The Committee published its findings after reviewing almost 70 studies that analysed how exposure to emissions affects the brain over time, concluding that air pollution is likely to increase the risk of accelerated “cognitive decline” and of “developing dementia” in older people. Experts presume that this is likely caused by tiny toxic particles seeping into the bloodstream from the lungs, which then irritate blood vessels and disrupt circulation to the brain. In addition, in rare cases, extremely small air pollution particles can pass the blood-brain barrier and damage neurons directly.
air pollution is likely to increase the risk of accelerated “cognitive decline” and of “developing dementia” in older people.
The authors of the COMEAP report said: “We think there is a strong case for the effects of air pollutants on the cardiovascular system having a secondary effect on the brain. That such an effect might well lead to damage to the brain seems, to us, likely. We therefore regard the association between exposure to air pollutants and effects on cognitive decline and dementia as likely to be causal with respect to this mechanism.”
They continued: “The epidemiological evidence reviewed fairly consistently reports associations between chronic exposure to air pollution and reduced global cognition and impairment in visuospatial abilities as well as cognitive decline and increased risk of dementia. Results are heterogeneous as regards to other cognitive domains such as executive function, attention, memory, language and mild cognitive impairment. The identified neuroimaging studies consistently report associations between exposure to air pollution and white matter atrophy.”
It adds that the studies are split over which pollutant is most associated with these effects. They suspect it is likely to be PM2.5, particles with a diameter of less than 2.5 micrometers (about 3% of the width of a human hair) – only a small proportion is able to pass the blood-brain barrier directly, but their prolonged indirect effects can still lead to health issues. It is also the case that air pollution might stimulate the immune cells in the brain, leading to further neurological damage. Once these particles enter the brain, they take a long time to dissipate (if at all).
This existing research alongside increased investigations will help develop international air quality guidelines and policy on particulate matter targets.

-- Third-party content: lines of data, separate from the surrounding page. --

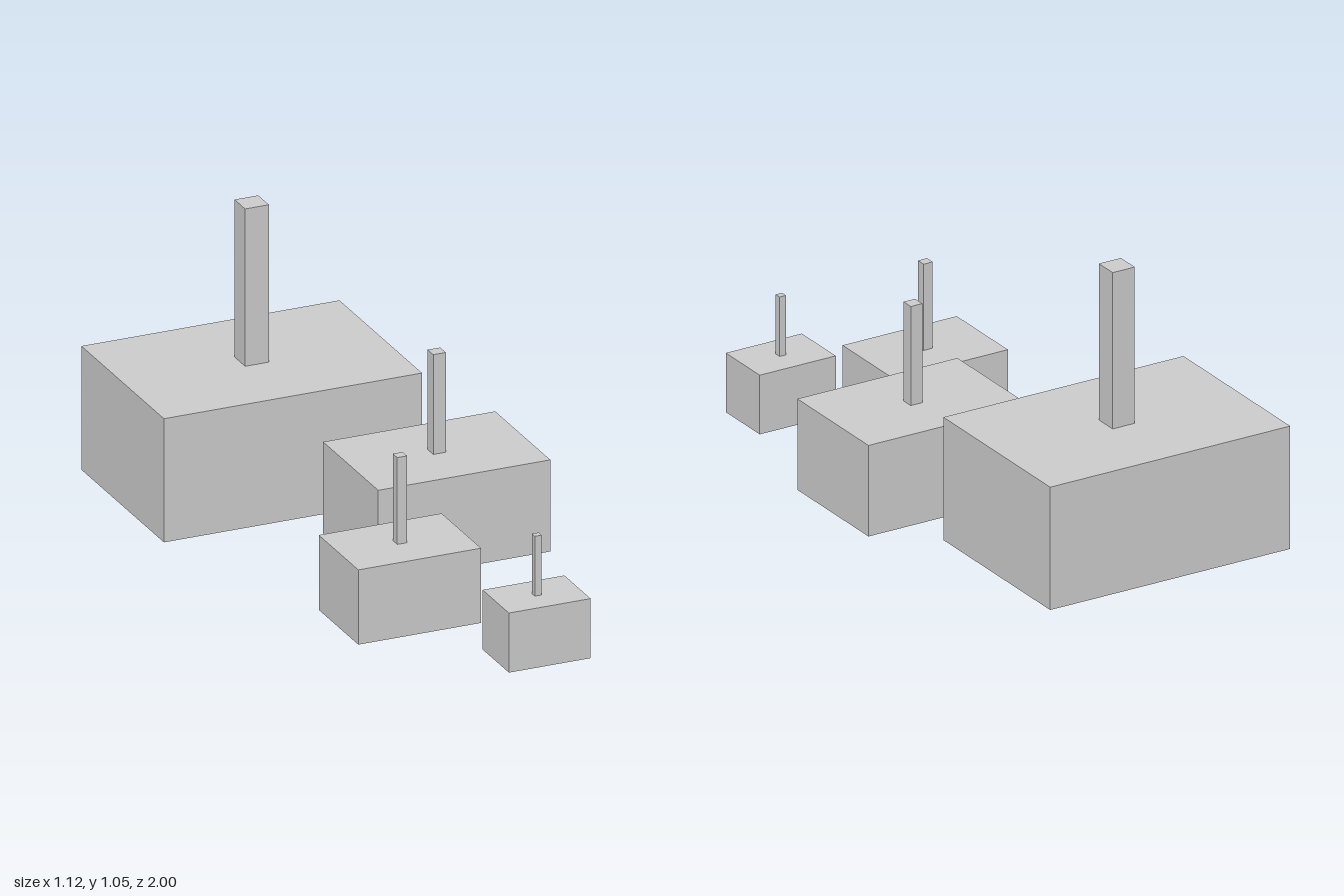
import * as THREE from 'three';

const material = new THREE.MeshStandardMaterial({ color: 0xcccccc, flatShading: true });

// Box standing on a given base height
function box(name, width, height, depth, baseY) {
  const mesh = new THREE.Mesh(new THREE.BoxGeometry(width, height, depth), material);
  mesh.name = name;
  mesh.position.y = baseY + height / 2;
  return mesh;
}

// Block with a slim square post centred on its top
function postedBlock({ name, x, z, base, size, post, top }) {
  const [width, height, depth] = size;
  const group = new THREE.Group();
  group.name = name;
  group.position.set(x, 0, z);
  const blockTop = base + height;
  group.add(
    box('block', width, height, depth, base),
    box('post', post, top - blockTop, post, blockTop)
  );
  return group;
}

export function createModel() {
  const model = new THREE.Group();
  model.name = 'postedBlocks';

  // Four blocks, shrinking from back to front
  const blocks = [
    { name: 'largestBlock', x: -0.099, z: -0.67, base: 0.05, size: [0.925, 0.44, 0.66], post: 0.085, top: 1.05 },
    { name: 'largeBlock', x: 0.25, z: 0.03, base: 0.052, size: [0.617, 0.326, 0.44], post: 0.045, top: 0.733 },
    { name: 'smallBlock', x: -0.099, z: 0.514, base: 0.04, size: [0.44, 0.266, 0.316], post: 0.035, top: 0.615 },
    { name: 'smallestBlock', x: 0.22, z: 0.895, base: 0, size: [0.293, 0.212, 0.21], post: 0.024, top: 0.425 },
  ];
  for (const spec of blocks) model.add(postedBlock(spec));

  return model;
}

The evidence base for dementia studies has grown substantially over the last 15 to 20 years, as the number of people living with dementia in the UK has increased, reaching over than 900,000 cases. The authors wrote: “Clearly, an understanding of the magnitude of the effect of air pollution on neurodegenerative conditions is critical.” They have called for further research into the topic, and while it is not currently possible to directly measure the impact of air pollution on cognitive decline or dementia, it may be possible to develop an indirect method to quantify the effects on the brain. This existing research alongside increased investigations will help develop international air quality guidelines and policy on particulate matter targets.
Under the Environment Act 2021, ministers must set new targets for cutting air pollutants by the 31st of October of 2022. Their proposed goal for cutting annual levels of PM2.5 to 10 micrograms per cubic metre across England by 2040 has attracted criticism from campaigners, and it is notably twice as high as the guidelines set by the World Health Organisation. However, the release of this report is likely to call for more focused efforts to further cutting these pollutants. The report calls dementia “one of the greatest, if not the greatest, global challenge for health and social care in the 21st century”, and dealing with air pollution may be one flank in the battle against it.